Job discrimination do I have any legal recourse?
Recently on our legal forum a user asked, “I have been the victim of workplace discrimination. I am wondering what type of legal recourse I have or what steps I need to take to combat this situation?”
Workplace Discrimination Overview
Workplace discrimination can take many forms. In fact, it can include discrimination in any employment action such as firing, hiring, demoting, treating employees unfairly, allowing pay disparity, or promoting based on a certain prejudice.
To understand workplace discrimination and what may or may not constitute such action workers need to review state as well as federal laws. In fact, there are a half dozen federal laws which prohibit workplace discrimination in a myriad of ways. Some of the more important federal laws and regulations include the following:
- Title VII of the Civil Rights Act of 1964
- Rehabilitation Act of 1973
- Lilly Ledbetter Fair Pay Act
- Equal Pay Act
- Pregnancy Discrimination Act
- Family and Medical Leave Act
- Age Discrimination in Employment Act
- American with Disabilities Act
- Nineteenth Century Civil Rights Act
- Genetic Information Non-Discrimination Act
Steps to take to combat workplace discrimination
- Understand what is discrimination as defined under state and federal laws.
If you have been fired, demoted, or passed over for a job it’s easy to jump to the conclusion that it might have been due to workplace discrimination. Unfortunately, without a thorough understanding of what is and is not prohibited under federal law, it’s difficult to know for sure.
- Identify why your employer did what they did.
Employers may have a variety of reasons for doing what they do. Some reasons may seem harsh, ignorant, stupid or just plain mean. There are a variety of reasons and motivations for employment actions, however, which are not illegal.
For example, it is not illegal for an employer to fire you. In fact, employers can generally fire you for any reason except for those reasons explicitly stated under federal or state law. To prove discrimination in a firing you would need to prove that the employer’s reasons and motivations for terminating you were illegal. Illegal motivations for firing you could include your gender, race, ethnicity, disability, national origin age, or familial status.
- Gather facts about the employment actions.

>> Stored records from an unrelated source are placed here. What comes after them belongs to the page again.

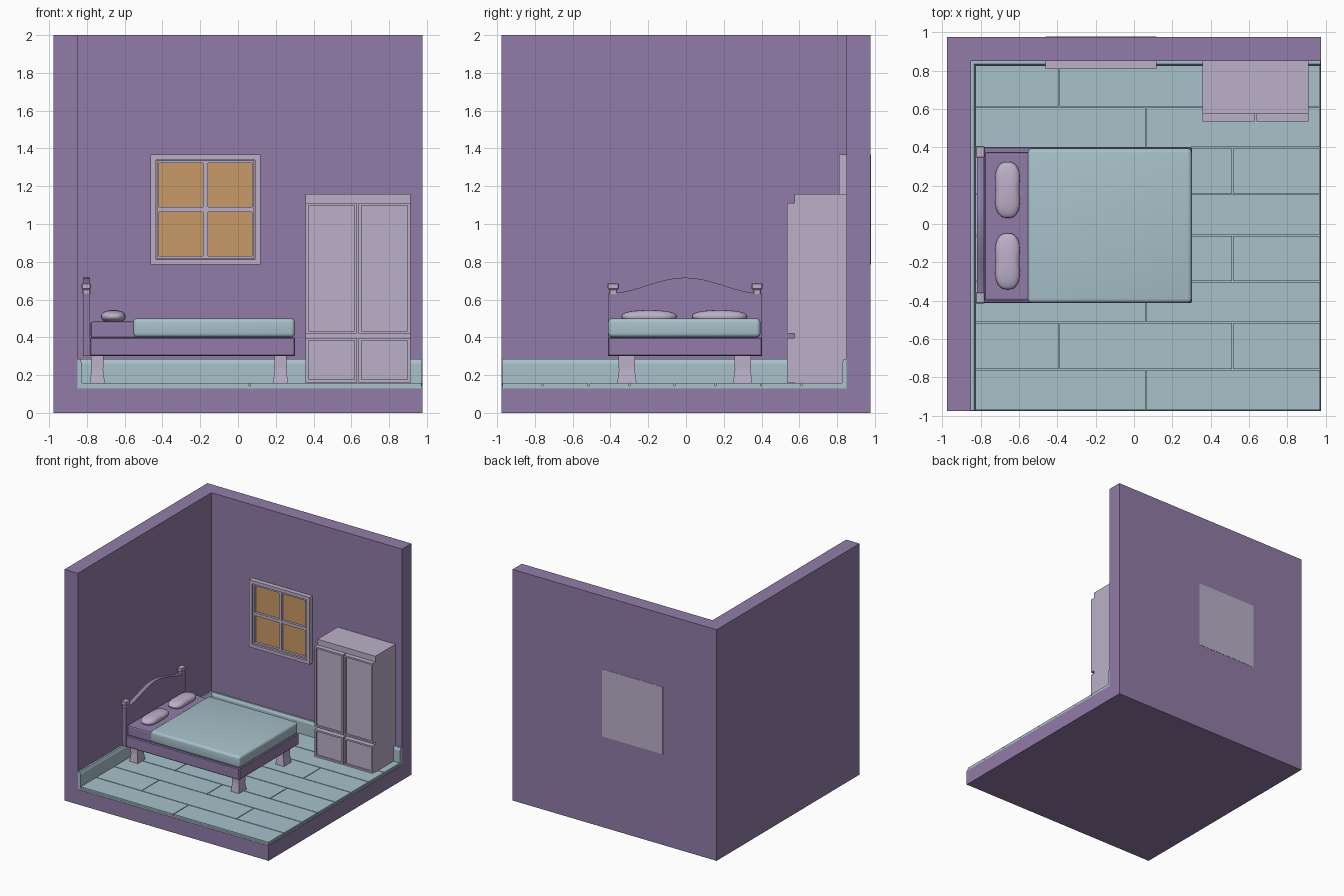
import bpy, bmesh, math

if "Cube" in bpy.data.objects:
    bpy.data.objects.remove(bpy.data.objects["Cube"])


def material(name, rgb):
    m = bpy.data.materials.new(name)
    m.diffuse_color = (*rgb, 1)
    m.use_nodes = True
    m.node_tree.nodes["Principled BSDF"].inputs["Base Color"].default_value = m.diffuse_color
    return m


PURPLE = material("purple", (0.283, 0.202, 0.392))
LILAC = material("lilac", (0.497, 0.434, 0.584))
TEAL = material("pale teal", (0.392, 0.533, 0.591))
ORANGE = material("orange glass", (0.584, 0.323, 0.133))


def finish(name, bm, mat, bevel=0, segments=1, smooth=False):
    bmesh.ops.recalc_face_normals(bm, faces=bm.faces)
    me = bpy.data.meshes.new(name)
    bm.to_mesh(me)
    bm.free()
    ob = bpy.data.objects.new(name, me)
    bpy.context.collection.objects.link(ob)
    me.materials.append(mat)
    if bevel:
        b = ob.modifiers.new("bevel", 'BEVEL')
        b.width, b.segments = bevel, segments
    if smooth:
        for p in me.polygons:
            p.use_smooth = True
    return ob


def add_box(bm, x0, x1, y0, y1, z0, z1, taper=0.0):
    """Box from its limits; taper draws in the top on each side."""
    vs = []
    for z, t in ((z0, 0), (z1, taper)):
        vs += [bm.verts.new(p) for p in ((x0 + t, y0 + t, z), (x1 - t, y0 + t, z),
                                         (x1 - t, y1 - t, z), (x0 + t, y1 - t, z))]
    for f in ((3, 2, 1, 0), (4, 5, 6, 7), (0, 1, 5, 4), (1, 2, 6, 5), (2, 3, 7, 6), (3, 0, 4, 7)):
        bm.faces.new([vs[i] for i in f])


def boxes(name, limits, mat, **kw):
    bm = bmesh.new()
    for b in limits:
        add_box(bm, *b)
    return finish(name, bm, mat, **kw)


def extrude(name, points, offset, mat, **kw):
    bm = bmesh.new()
    face = bm.faces.new([bm.verts.new(p) for p in points])
    geo = bmesh.ops.extrude_face_region(bm, geom=[face])["geom"]
    bmesh.ops.translate(bm, vec=offset, verts=[v for v in geo if isinstance(v, bmesh.types.BMVert)])
    return finish(name, bm, mat, **kw)


def frame(x0, x1, z0, z1, y0, y1, w):
    """Four bars around an opening in the xz plane."""
    return [(x0, x0 + w, y0, y1, z0, z1), (x1 - w, x1, y0, y1, z0, z1),
            (x0 + w, x1 - w, y0, y1, z0, z0 + w), (x0 + w, x1 - w, y0, y1, z1 - w, z1)]


# Room shell
E = 0.977
boxes("floor_base", [(-0.85, E, -E, 0.85, 0, 0.13)], PURPLE)
extrude("walls", [(-E, -E, 0), (-0.85, -E, 0), (-0.85, 0.85, 0), (E, 0.85, 0), (E, E, 0), (-E, E, 0)],
        (0, 0, 2), PURPLE)

# Floor boards, joints staggered from row to row
boxes("floor_underlay", [(-0.85, E - 0.003, -E + 0.003, 0.85, 0.13, 0.143)], TEAL)
rows = [0.83, 0.611, 0.398, 0.157, -0.06, -0.3, -0.515, -0.76, -0.974]
planks, g = [], 0.003
for i in range(8):
    ends = [-0.83, -0.392, 0.515, 0.974] if i % 2 == 0 else [-0.83, 0.062, 0.974]
    for a, b in zip(ends, ends[1:]):
        planks.append((a + g, b - g, rows[i + 1] + g, rows[i] - g, 0.14, 0.157))
boxes("floor_planks", planks, TEAL)

# Skirting boards
prof = [(0, 0.13), (0.025, 0.13), (0.025, 0.262), (0.015, 0.285), (0, 0.285)]
extrude("left_skirting", [(-0.85 + d, -0.974, z) for d, z in prof], (0, 1.824, 0), TEAL)
extrude("back_skirting", [(-0.85, 0.85 - d, z) for d, z in prof], (1.824, 0, 0), TEAL)

# Window
wx0, wx1, wz0, wz1 = -0.462, 0.118, 0.785, 1.367
cx, cz = (wx0 + wx1) / 2, (wz0 + wz1) / 2
boxes("window_frame", frame(wx0, wx1, wz0, wz1, 0.81, 0.85, 0.028), LILAC)
boxes("window_sash", frame(wx0 + 0.032, wx1 - 0.032, wz0 + 0.032, wz1 - 0.032, 0.822, 0.85, 0.013)
      + [(cx - 0.013, cx + 0.013, 0.822, 0.85, wz0 + 0.04, wz1 - 0.04),
         (wx0 + 0.04, wx1 - 0.04, 0.822, 0.85, cz - 0.013, cz + 0.013)], LILAC)
boxes("window_panes", [(wx0 + 0.03, wx1 - 0.03, 0.843, 0.849, wz0 + 0.03, wz1 - 0.03)], ORANGE)
boxes("window_outer_plate", [(wx0, wx1, 0.972, 0.979, wz0, wz1)], LILAC)

# Wardrobe with four panelled doors
boxes("wardrobe_body", [(0.358, 0.912, 0.575, 0.85, 0.157, 1.16)], LILAC)
doors = []
for x0, x1 in ((0.358, 0.631), (0.639, 0.912)):
    for z0, z1 in ((0.162, 0.396), (0.42, 1.112)):
        doors += frame(x0, x1, z0, z1, 0.535, 0.576, 0.014)
        doors.append((x0 + 0.01, x1 - 0.01, 0.548, 0.574, z0 + 0.01, z1 - 0.01))
boxes("wardrobe_doors", doors, LILAC)

# Bed frame and headboard
boxes("bed_frame", [(-0.785, 0.302, -0.413, 0.403, 0.3, 0.4)], PURPLE, bevel=0.006)
N = 28
arch = [(-0.82, -0.413, 0.3)]
for i in range(N + 1):
    y = -0.413 + 0.816 * i / N
    arch.append((-0.82, y, 0.633 + 0.083 * (0.5 + 0.5 * math.cos(2 * math.pi * (i / N - 0.5)))))
arch.append((-0.82, 0.403, 0.3))
extrude("headboard", arch, (0.037, 0, 0), PURPLE)
posts = []
for y in (-0.386, 0.376):
    posts += [(-0.823, -0.782, y - 0.022, y + 0.022, 0.625, 0.656),
              (-0.828, -0.779, y - 0.03, y + 0.03, 0.654, 0.687)]
boxes("headboard_post_caps", posts, LILAC, bevel=0.005)

# Bed legs: block on a flared foot
for x, end in ((-0.745, "head"), (0.225, "foot")):
    for y, side in ((-0.313, "front"), (0.3, "back")):
        boxes(f"{end}_{side}_leg", [(x - 0.033, x + 0.033, y - 0.044, y + 0.044, 0.235, 0.302),
                                    (x - 0.04, x + 0.04, y - 0.051, y + 0.051, 0.157, 0.236, 0.01)], LILAC)

# Bedding
boxes("mattress", [(-0.78, 0.28, -0.4, 0.375, 0.395, 0.485)], PURPLE, bevel=0.012, segments=2)
boxes("blanket", [(-0.555, 0.302, -0.412, 0.394, 0.4, 0.5)], TEAL, bevel=0.022, segments=4, smooth=True)


def pillow(name, y):
    bm = bmesh.new()
    bmesh.ops.create_uvsphere(bm, u_segments=32, v_segments=16, radius=1)
    for v in bm.verts:
        a, b, c = v.co
        # squarer outline with a slight waist
        sx = math.copysign(abs(a) ** 0.75, a)
        sy = math.copysign(abs(b) ** 0.85, b)
        waist = 1 - 0.15 * math.exp(-(b / 0.4) ** 2)
        v.co = (-0.66 + 0.073 * sx * waist, y + 0.147 * sy,
                0.51 + 0.034 * math.copysign(abs(c) ** 0.85, c))
    finish(name, bm, LILAC, smooth=True)


pillow("front_pillow", -0.195)
pillow("back_pillow", 0.178)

Proving workplace discrimination will be very difficult unless your employer made a statement or took some action that is glaringly illegal. If you have been fired, you will need information about your replacement and whether other employees who are not in a protected class kept their jobs. If you were not hired but others who were not in a protected class were hired, you will need more information about the hiring patterns of your employer.
- Hire an employment lawyer.
Filing a discrimination or civil rights case is complicated. It’s unlikely you will win your case without sound legal counsel from the right attorney. Like personal injury lawyers, however, civil rights attorneys generally work on a contingency fee basis, which means they will not get paid if they cannot win your case. For this reason, civil rights lawyers are very particular about the cases they accept.
- Understand the statute of limitations for a discrimination case.
Before making any decisions about your case you need to review the Equal Employment Opportunity Commission’s website (EEOC). Although there is a statute of limitations for filing all types of injury claims, anti-discrimination claims must be filed with the EEOC within 180 days of your employer's decision to terminate or not hire. The EEOC will evaluate the claim and will notify you if you have the right to sue the employer. If permission is granted, the discrimination suit must be filed within 90 days of the date stated on the letter.
Unless your employer has done something blatantly illegal or has a pattern of illegal employment actions it can be difficult to win a discrimination claim. With that said, if you strongly believe you have been the victim of discrimination, review state and federal laws and discuss your case with an employment lawyer.
Previous QuestionIf I quit my job does my employer have to pay vacation pay?
Next QuestionWhat do I need to know about the new overtime law?
In many cases, filing bankruptcy will not eliminate your ability to get a student loan.